### What you need to do
If an entry below holds a picture, skip the picture and copy everything else exactly.

### Extracted data
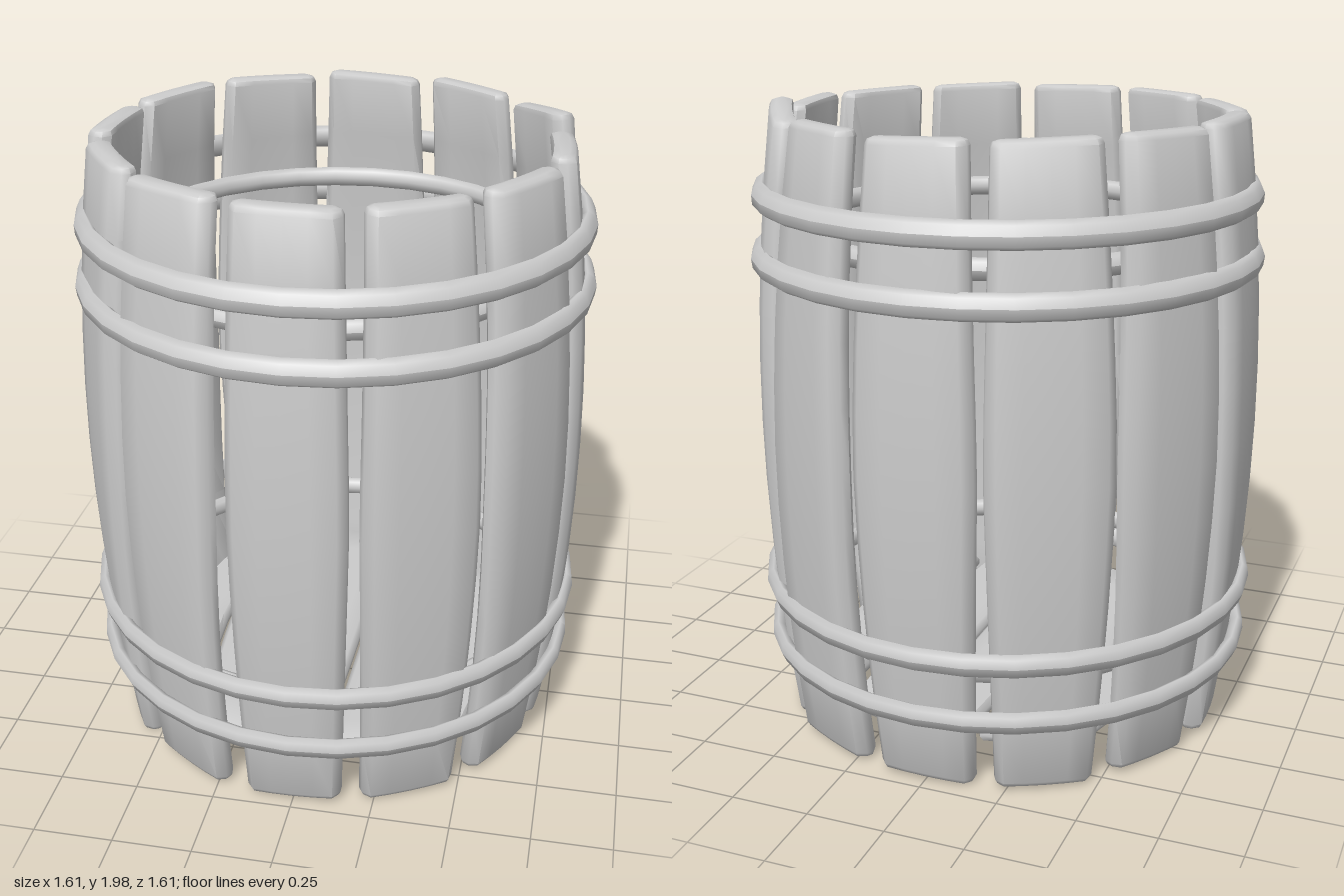
import * as THREE from 'three';
import { toCreasedNormals } from 'three/addons/utils/BufferGeometryUtils.js';

const material = new THREE.MeshStandardMaterial({ color: 0xcccccc });

// Seeded jitter in -1..1 for the hand-hewn look
let seed = 11;
function jitter() {
  seed = (seed * 16807) % 2147483647;
  return (seed / 2147483647) * 2 - 1;
}

// Chamfered board, warped by a rule: u across (-1..1), v thickness, t along (-1..1)
function board(name, halfWidth, halfThick, warp) {
  const across = [-0.86, -0.45, 0, 0.45, 0.86];
  const pts = [];
  for (const u of across) pts.push([u, -1]);
  pts.push([1, -0.35], [1, 0.35]);
  for (const u of [...across].reverse()) pts.push([u, 1]);
  pts.push([-1, 0.35], [-1, -0.35]);
  const shape = new THREE.Shape(
    pts.map(([u, v]) => new THREE.Vector2(u * halfWidth, v * halfThick)));
  const bevel = 0.02;
  const geometry = new THREE.ExtrudeGeometry(shape, {
    depth: 2 - 2 * bevel, steps: 10,
    bevelSize: bevel, bevelOffset: -bevel, bevelThickness: bevel, bevelSegments: 2,
  });
  const p = geometry.attributes.position;
  for (let i = 0; i < p.count; i++) {
    const t = p.getZ(i) + bevel - 1;
    p.setXYZ(i, ...warp(p.getX(i) / halfWidth, p.getY(i), t));
  }
  const mesh = new THREE.Mesh(toCreasedNormals(geometry, 0.85), material);
  mesh.name = name;
  return mesh;
}

// Bowed upright stave, widest at a slight kink near mid-height
function stave(i) {
  const bulgeL = 0.032 + 0.01 * jitter();
  const bulgeR = 0.032 + 0.01 * jitter();
  const topSlope = i === 4 ? -0.022 : 0.007 * jitter();
  const topLift = i === 4 ? 0.008 : 0.004 * jitter();
  const footSlope = 0.01 * jitter();
  const twist = 0.012 * jitter();
  const lean = 0.006 * jitter();
  const mesh = board('stave', 0.15, 0.037, (u, v, t) => {
    const w = -u;
    const bulge = (w > 0 ? bulgeR : bulgeL) * (1 - Math.pow(Math.abs(t - 0.05), 1.3));
    const x = w * (0.15 + bulge);
    const r = 0.755 - 0.073 * t * t - 0.3 * x * x / 0.78 + v + twist * w * t + lean * t;
    const end = t > 0 ? t ** 4 * (topSlope * w + topLift) : t ** 4 * footSlope * w;
    return [x, 0.995 + 0.973 * t + end, r];
  });
  mesh.rotation.y = (i * Math.PI) / 6;
  return mesh;
}

// Floor plank: edges given at back, middle and front; ends follow the round wall
function plank([backL, backR, midL, midR, frontL, frontR]) {
  return board('floorPlank', 0.12, 0.025, (u, v, t) => {
    const k = Math.abs(t) ** 1.4;
    const l = THREE.MathUtils.lerp(midL, t < 0 ? backL : frontL, k);
    const r = THREE.MathUtils.lerp(midR, t < 0 ? backR : frontR, k);
    const x = THREE.MathUtils.lerp(l, r, (u + 1) / 2);
    return [x, 0.165 + v, t * Math.sqrt(0.66 ** 2 - Math.min(x * x, 0.4))];
  });
}

// Flattened ring, flared along the slope of the barrel wall
function hoop(name, radius, y, halfHeight, flare) {
  const tube = 0.025;
  const geometry = new THREE.TorusGeometry(radius, tube, 8, 32);
  geometry.rotateX(Math.PI / 2);
  geometry.scale(1, halfHeight / tube, 1);
  const p = geometry.attributes.position;
  for (let i = 0; i < p.count; i++) {
    const s = 1 + flare * p.getY(i);
    p.setX(i, p.getX(i) * s);
    p.setZ(i, p.getZ(i) * s);
  }
  geometry.computeVertexNormals();
  const mesh = new THREE.Mesh(geometry, material);
  mesh.name = name;
  mesh.position.y = y;
  return mesh;
}

export function createModel() {
  const barrel = new THREE.Group();
  barrel.name = 'barrel';

  // Wall of twelve staves
  const wall = new THREE.Group();
  wall.name = 'staves';
  for (let i = 0; i < 12; i++) wall.add(stave(i));
  barrel.add(wall);

  // Floor
  const floor = new THREE.Group();
  floor.name = 'floor';
  [
    [-0.47, -0.36, -0.60, -0.39, -0.50, -0.35],
    [-0.32, -0.15, -0.38, -0.145, -0.33, -0.155],
    [-0.11, 0.08, -0.15, 0.09, -0.14, 0.07],
    [0.12, 0.30, 0.10, 0.335, 0.09, 0.29],
    [0.36, 0.47, 0.35, 0.57, 0.33, 0.50],
  ].forEach((edges) => floor.add(plank(edges)));
  barrel.add(floor);

  // Outer hoop pairs and the inner rings between them
  const hoops = new THREE.Group();
  hoops.name = 'hoops';
  hoops.add(
    hoop('outerHoop', 0.768, 1.725, 0.04, -0.25),
    hoop('outerHoop', 0.778, 1.53, 0.04, -0.15),
    hoop('outerHoop', 0.778, 0.46, 0.04, 0.15),
    hoop('outerHoop', 0.768, 0.268, 0.04, 0.25),
    hoop('innerRing', 0.67, 1.61, 0.033, 0),
    hoop('innerRing', 0.67, 0.38, 0.033, 0),
  );
  barrel.add(hoops);

  return barrel;
}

### Reply to the task
import * as THREE from 'three';
import { toCreasedNormals } from 'three/addons/utils/BufferGeometryUtils.js';

const material = new THREE.MeshStandardMaterial({ color: 0xcccccc });

// Seeded jitter in -1..1 for the hand-hewn look
let seed = 11;
function jitter() {
  seed = (seed * 16807) % 2147483647;
  return (seed / 2147483647) * 2 - 1;
}

// Chamfered board, warped by a rule: u across (-1..1), v thickness, t along (-1..1)
function board(name, halfWidth, halfThick, warp) {
  const across = [-0.86, -0.45, 0, 0.45, 0.86];
  const pts = [];
  for (const u of across) pts.push([u, -1]);
  pts.push([1, -0.35], [1, 0.35]);
  for (const u of [...across].reverse()) pts.push([u, 1]);
  pts.push([-1, 0.35], [-1, -0.35]);
  const shape = new THREE.Shape(
    pts.map(([u, v]) => new THREE.Vector2(u * halfWidth, v * halfThick)));
  const bevel = 0.02;
  const geometry = new THREE.ExtrudeGeometry(shape, {
    depth: 2 - 2 * bevel, steps: 10,
    bevelSize: bevel, bevelOffset: -bevel, bevelThickness: bevel, bevelSegments: 2,
  });
  const p = geometry.attributes.position;
  for (let i = 0; i < p.count; i++) {
    const t = p.getZ(i) + bevel - 1;
    p.setXYZ(i, ...warp(p.getX(i) / halfWidth, p.getY(i), t));
  }
  const mesh = new THREE.Mesh(toCreasedNormals(geometry, 0.85), material);
  mesh.name = name;
  return mesh;
}

// Bowed upright stave, widest at a slight kink near mid-height
function stave(i) {
  const bulgeL = 0.032 + 0.01 * jitter();
  const bulgeR = 0.032 + 0.01 * jitter();
  const topSlope = i === 4 ? -0.022 : 0.007 * jitter();
  const topLift = i === 4 ? 0.008 : 0.004 * jitter();
  const footSlope = 0.01 * jitter();
  const twist = 0.012 * jitter();
  const lean = 0.006 * jitter();
  const mesh = board('stave', 0.15, 0.037, (u, v, t) => {
    const w = -u;
    const bulge = (w > 0 ? bulgeR : bulgeL) * (1 - Math.pow(Math.abs(t - 0.05), 1.3));
    const x = w * (0.15 + bulge);
    const r = 0.755 - 0.073 * t * t - 0.3 * x * x / 0.78 + v + twist * w * t + lean * t;
    const end = t > 0 ? t ** 4 * (topSlope * w + topLift) : t ** 4 * footSlope * w;
    return [x, 0.995 + 0.973 * t + end, r];
  });
  mesh.rotation.y = (i * Math.PI) / 6;
  return mesh;
}

// Floor plank: edges given at back, middle and front; ends follow the round wall
function plank([backL, backR, midL, midR, frontL, frontR]) {
  return board('floorPlank', 0.12, 0.025, (u, v, t) => {
    const k = Math.abs(t) ** 1.4;
    const l = THREE.MathUtils.lerp(midL, t < 0 ? backL : frontL, k);
    const r = THREE.MathUtils.lerp(midR, t < 0 ? backR : frontR, k);
    const x = THREE.MathUtils.lerp(l, r, (u + 1) / 2);
    return [x, 0.165 + v, t * Math.sqrt(0.66 ** 2 - Math.min(x * x, 0.4))];
  });
}

// Flattened ring, flared along the slope of the barrel wall
function hoop(name, radius, y, halfHeight, flare) {
  const tube = 0.025;
  const geometry = new THREE.TorusGeometry(radius, tube, 8, 32);
  geometry.rotateX(Math.PI / 2);
  geometry.scale(1, halfHeight / tube, 1);
  const p = geometry.attributes.position;
  for (let i = 0; i < p.count; i++) {
    const s = 1 + flare * p.getY(i);
    p.setX(i, p.getX(i) * s);
    p.setZ(i, p.getZ(i) * s);
  }
  geometry.computeVertexNormals();
  const mesh = new THREE.Mesh(geometry, material);
  mesh.name = name;
  mesh.position.y = y;
  return mesh;
}

export function createModel() {
  const barrel = new THREE.Group();
  barrel.name = 'barrel';

  // Wall of twelve staves
  const wall = new THREE.Group();
  wall.name = 'staves';
  for (let i = 0; i < 12; i++) wall.add(stave(i));
  barrel.add(wall);

  // Floor
  const floor = new THREE.Group();
  floor.name = 'floor';
  [
    [-0.47, -0.36, -0.60, -0.39, -0.50, -0.35],
    [-0.32, -0.15, -0.38, -0.145, -0.33, -0.155],
    [-0.11, 0.08, -0.15, 0.09, -0.14, 0.07],
    [0.12, 0.30, 0.10, 0.335, 0.09, 0.29],
    [0.36, 0.47, 0.35, 0.57, 0.33, 0.50],
  ].forEach((edges) => floor.add(plank(edges)));
  barrel.add(floor);

  // Outer hoop pairs and the inner rings between them
  const hoops = new THREE.Group();
  hoops.name = 'hoops';
  hoops.add(
    hoop('outerHoop', 0.768, 1.725, 0.04, -0.25),
    hoop('outerHoop', 0.778, 1.53, 0.04, -0.15),
    hoop('outerHoop', 0.778, 0.46, 0.04, 0.15),
    hoop('outerHoop', 0.768, 0.268, 0.04, 0.25),
    hoop('innerRing', 0.67, 1.61, 0.033, 0),
    hoop('innerRing', 0.67, 0.38, 0.033, 0),
  );
  barrel.add(hoops);

  return barrel;
}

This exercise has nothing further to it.